She says her party’s strategy won’t change if longtime Alberta MP Jason Kenney succeeds in making willing dance partners of the Progressive Conservative and Wildrose parties.
“My focus as the premier of the province is to move forward on governing on the basis of the values that I presented to Albertans in the last election, which they endorsed,” she said Monday.
“In the next election — regardless of how many different parties have popped up or disappeared or come together or done the little do-si-do with each other — it won’t matter because we’ll run on our record, the same record that Albertans chose in the last election.”
Notley made her remarks after flipping and serving up pancakes at the annual premier’s Stampede Breakfast in downtown Calgary. It was her second year holding the event, which drew a crowd despite heavy rain.
Notley said the goal leading up to the 2019 provincial vote will be winning over Albertans who share the values the NDP stands for.
Alberta’s PCs were ousted last year by the New Democrats after more than four decades in power, and proponents of the unite-the-right movement say vote-splitting was to blame.
Last week, Kenney announced his plan to leave federal politics, seek the vacant Progressive Conservative leadership in Alberta and, if he succeeds, facilitate a merger with the rival Wildrose Party.

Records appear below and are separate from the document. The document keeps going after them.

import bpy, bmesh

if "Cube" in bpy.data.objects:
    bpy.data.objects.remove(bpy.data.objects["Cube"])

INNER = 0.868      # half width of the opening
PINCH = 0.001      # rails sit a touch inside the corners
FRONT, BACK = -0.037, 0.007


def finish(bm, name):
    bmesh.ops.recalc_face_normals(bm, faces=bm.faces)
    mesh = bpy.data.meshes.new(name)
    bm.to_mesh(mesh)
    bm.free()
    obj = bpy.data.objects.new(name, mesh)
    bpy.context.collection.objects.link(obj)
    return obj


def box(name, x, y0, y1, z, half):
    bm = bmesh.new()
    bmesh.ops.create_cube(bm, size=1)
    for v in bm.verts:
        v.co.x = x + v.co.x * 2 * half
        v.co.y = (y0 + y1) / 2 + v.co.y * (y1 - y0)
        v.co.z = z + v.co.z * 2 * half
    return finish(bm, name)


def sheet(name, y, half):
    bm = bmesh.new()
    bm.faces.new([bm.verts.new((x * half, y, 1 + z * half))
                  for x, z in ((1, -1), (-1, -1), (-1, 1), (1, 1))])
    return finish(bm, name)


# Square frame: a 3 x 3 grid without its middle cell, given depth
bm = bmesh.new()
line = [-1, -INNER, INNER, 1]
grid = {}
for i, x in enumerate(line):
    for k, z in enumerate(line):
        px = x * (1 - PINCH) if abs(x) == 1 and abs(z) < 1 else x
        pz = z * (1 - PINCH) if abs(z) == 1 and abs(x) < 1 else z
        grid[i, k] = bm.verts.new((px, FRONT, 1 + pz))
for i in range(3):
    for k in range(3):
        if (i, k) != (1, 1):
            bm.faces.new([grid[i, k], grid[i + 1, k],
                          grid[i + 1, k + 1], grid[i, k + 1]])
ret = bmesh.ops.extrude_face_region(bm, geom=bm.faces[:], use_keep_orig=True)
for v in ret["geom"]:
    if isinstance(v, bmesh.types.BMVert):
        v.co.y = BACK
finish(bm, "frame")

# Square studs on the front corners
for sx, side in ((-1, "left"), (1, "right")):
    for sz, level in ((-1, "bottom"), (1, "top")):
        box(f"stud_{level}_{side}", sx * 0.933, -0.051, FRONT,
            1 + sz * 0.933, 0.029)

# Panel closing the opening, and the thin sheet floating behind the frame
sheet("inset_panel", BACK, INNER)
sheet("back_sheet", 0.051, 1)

The high-profile former cabinet minister has argued it’s necessary to bring the Wildrose and Tories together if right-leaning voters in Alberta want to topple Notley’s “accidental NDP government” in the next election.
Former prime minister Stephen Harper and interim Conservative leader Rona Ambrose support the plan.
Notley said Monday that Alberta is a “young, modern, diverse” province and voters “like to have their choices respected.”
“I believe .. that politicians who leave Alberta and then come back a decade and a half later run the risk of making some unfortunate assumptions about what Alberta is like and what Albertans care about.”